West Coast Ports: Better Supply Chain Information Could Improve DOT's Freight Efforts
GAO-17-23: Published: Oct 31, 2016. Publicly Released: Oct 31, 2016.
Some infrastructure and operations at major West Coast ports are strained in the face of recent changes in global shipping, but port stakeholders are attempting to address these constraints. For example, as the shipping industry deploys larger vessels capable of delivering more cargo, some port terminals lack big enough cranes, or other infrastructure, needed to handle these vessels. All major Wes...
Train Braking: DOT's Rulemaking on Electronically Controlled Pneumatic Brakes Could Benefit from Additional Data and Transparency
GAO-17-122: Published: Oct 12, 2016. Publicly Released: Oct 12, 2016.
DOT based estimates of the business benefits of electronically controlled pneumatic (ECP) brakes on limited data, in part, because railroads that have used ECP brakes to date have shared limited data on their use. ECP brakes provide an electronic brake signal instantaneously throughout the train, allowing train cars to brake faster than with conventional air brakes. In supporting the May 2015 rule...
Highway Bridges: Linking Funding to Conditions May Help Demonstrate Impact of Federal Investment
GAO-16-779: Published: Sep 14, 2016. Publicly Released: Sep 14, 2016.
Bridge conditions have generally improved nationwide from 2006 to 2015, based on GAO analysis of federal bridge data. For example, the percentage of structurally deficient bridge deck area (the surface area that carries vehicles) decreased from 9 percent to 7 percent nationwide during this period.

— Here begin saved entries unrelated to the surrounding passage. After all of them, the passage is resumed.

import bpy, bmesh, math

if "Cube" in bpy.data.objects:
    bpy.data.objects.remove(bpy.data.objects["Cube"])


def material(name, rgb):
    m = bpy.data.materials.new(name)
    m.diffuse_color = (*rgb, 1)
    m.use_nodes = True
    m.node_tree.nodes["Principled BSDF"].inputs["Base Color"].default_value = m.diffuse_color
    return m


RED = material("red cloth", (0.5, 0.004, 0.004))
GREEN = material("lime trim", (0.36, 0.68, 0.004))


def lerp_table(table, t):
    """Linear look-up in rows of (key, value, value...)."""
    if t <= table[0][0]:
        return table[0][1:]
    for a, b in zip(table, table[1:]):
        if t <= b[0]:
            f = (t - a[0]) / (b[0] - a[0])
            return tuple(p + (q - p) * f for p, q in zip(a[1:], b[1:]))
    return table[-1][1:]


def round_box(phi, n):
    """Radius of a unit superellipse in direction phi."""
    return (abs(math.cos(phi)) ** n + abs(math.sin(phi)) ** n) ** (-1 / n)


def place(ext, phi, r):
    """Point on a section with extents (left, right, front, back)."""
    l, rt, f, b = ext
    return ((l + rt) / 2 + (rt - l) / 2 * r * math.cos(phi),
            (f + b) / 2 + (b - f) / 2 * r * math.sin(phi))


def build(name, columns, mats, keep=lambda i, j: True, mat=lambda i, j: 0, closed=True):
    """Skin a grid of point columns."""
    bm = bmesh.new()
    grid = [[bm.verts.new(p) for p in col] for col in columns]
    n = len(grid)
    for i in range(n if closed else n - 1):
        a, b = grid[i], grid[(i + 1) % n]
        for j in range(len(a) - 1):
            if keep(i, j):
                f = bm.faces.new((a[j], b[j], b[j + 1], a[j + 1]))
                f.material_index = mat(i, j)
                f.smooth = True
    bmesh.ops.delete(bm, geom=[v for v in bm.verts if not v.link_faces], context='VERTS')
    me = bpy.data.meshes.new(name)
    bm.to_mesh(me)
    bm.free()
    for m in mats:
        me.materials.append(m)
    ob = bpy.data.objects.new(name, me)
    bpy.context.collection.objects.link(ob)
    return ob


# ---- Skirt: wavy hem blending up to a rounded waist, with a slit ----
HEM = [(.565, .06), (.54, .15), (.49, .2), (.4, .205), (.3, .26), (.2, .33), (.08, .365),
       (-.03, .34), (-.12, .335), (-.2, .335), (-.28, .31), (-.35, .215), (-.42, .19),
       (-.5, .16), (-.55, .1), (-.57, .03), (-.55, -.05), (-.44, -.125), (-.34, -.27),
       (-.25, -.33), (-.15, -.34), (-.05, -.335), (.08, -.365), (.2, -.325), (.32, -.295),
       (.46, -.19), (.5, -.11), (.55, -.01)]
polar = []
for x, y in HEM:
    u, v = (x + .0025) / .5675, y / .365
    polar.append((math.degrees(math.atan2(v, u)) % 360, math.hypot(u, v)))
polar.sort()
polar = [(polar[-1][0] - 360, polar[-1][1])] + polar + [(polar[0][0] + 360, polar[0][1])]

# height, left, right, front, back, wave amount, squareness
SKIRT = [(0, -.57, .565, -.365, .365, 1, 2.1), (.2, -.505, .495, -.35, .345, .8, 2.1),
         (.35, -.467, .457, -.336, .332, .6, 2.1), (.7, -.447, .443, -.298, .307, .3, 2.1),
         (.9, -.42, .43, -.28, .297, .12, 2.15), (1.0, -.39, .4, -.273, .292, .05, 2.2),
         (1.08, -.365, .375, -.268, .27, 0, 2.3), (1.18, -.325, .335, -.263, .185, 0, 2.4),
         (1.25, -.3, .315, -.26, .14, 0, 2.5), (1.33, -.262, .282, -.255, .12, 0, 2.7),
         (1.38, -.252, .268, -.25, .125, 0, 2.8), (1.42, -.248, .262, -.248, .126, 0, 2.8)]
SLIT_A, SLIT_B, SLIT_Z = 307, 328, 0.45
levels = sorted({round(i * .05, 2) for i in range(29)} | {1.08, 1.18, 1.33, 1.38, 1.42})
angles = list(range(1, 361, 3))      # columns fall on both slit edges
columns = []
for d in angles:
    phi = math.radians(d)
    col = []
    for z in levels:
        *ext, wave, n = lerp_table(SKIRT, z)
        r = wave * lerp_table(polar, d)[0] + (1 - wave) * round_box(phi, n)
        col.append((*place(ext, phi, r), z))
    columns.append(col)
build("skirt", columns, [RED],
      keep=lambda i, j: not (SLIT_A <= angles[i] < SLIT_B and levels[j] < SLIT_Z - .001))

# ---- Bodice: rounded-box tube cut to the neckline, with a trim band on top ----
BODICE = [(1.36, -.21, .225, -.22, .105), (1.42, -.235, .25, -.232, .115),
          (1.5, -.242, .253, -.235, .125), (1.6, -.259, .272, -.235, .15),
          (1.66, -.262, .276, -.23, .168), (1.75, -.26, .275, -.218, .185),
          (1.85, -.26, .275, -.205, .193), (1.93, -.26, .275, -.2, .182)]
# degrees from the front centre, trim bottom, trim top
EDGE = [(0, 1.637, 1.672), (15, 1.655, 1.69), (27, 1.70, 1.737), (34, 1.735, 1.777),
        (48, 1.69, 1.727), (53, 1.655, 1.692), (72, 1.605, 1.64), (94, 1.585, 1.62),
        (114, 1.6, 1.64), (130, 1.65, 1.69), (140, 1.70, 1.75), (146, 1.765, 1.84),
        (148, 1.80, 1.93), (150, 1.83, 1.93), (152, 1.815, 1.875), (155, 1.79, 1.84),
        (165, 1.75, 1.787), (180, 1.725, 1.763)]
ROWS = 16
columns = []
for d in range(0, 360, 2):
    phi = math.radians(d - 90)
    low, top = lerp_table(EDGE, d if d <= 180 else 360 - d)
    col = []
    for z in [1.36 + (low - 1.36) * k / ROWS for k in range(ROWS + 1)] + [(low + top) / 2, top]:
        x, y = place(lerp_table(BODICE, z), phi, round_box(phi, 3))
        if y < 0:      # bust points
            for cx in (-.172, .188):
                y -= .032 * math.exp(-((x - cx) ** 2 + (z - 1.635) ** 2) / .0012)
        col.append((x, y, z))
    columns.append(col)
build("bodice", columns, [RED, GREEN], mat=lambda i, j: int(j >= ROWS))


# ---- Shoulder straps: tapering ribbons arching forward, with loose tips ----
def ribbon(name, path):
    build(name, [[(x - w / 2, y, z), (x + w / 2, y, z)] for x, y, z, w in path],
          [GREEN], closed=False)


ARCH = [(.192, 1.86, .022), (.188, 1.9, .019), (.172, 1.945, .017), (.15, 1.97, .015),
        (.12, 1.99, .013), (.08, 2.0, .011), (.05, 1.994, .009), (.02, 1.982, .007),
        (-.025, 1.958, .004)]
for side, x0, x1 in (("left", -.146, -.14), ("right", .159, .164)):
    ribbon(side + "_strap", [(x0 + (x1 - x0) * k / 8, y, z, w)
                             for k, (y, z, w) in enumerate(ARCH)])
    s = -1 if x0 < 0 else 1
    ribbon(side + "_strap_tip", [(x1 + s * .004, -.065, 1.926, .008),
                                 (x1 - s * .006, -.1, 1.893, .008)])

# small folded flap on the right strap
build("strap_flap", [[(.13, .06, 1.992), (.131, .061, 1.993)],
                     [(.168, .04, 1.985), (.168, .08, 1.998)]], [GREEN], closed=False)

The number of structurally deficient bridges also decreased from 13 percent to 10 percent nationwide...
Hazardous Materials Transportation: Better Guidance and Planning Could Enhance DOT's Explosives Classification Oversight
GAO-16-715: Published: Jul 28, 2016. Publicly Released: Jul 28, 2016.
The Department of Transportation's (DOT) Pipeline and Hazardous Materials Safety Administration's (PHMSA) oversight of the labs that issue classification recommendations for new explosives is limited by a lack of guidance, and stakeholders have mixed views on PHMSA's oversight. To receive a classification for a new explosive, manufacturers must have an approved test lab examine the explosive and s...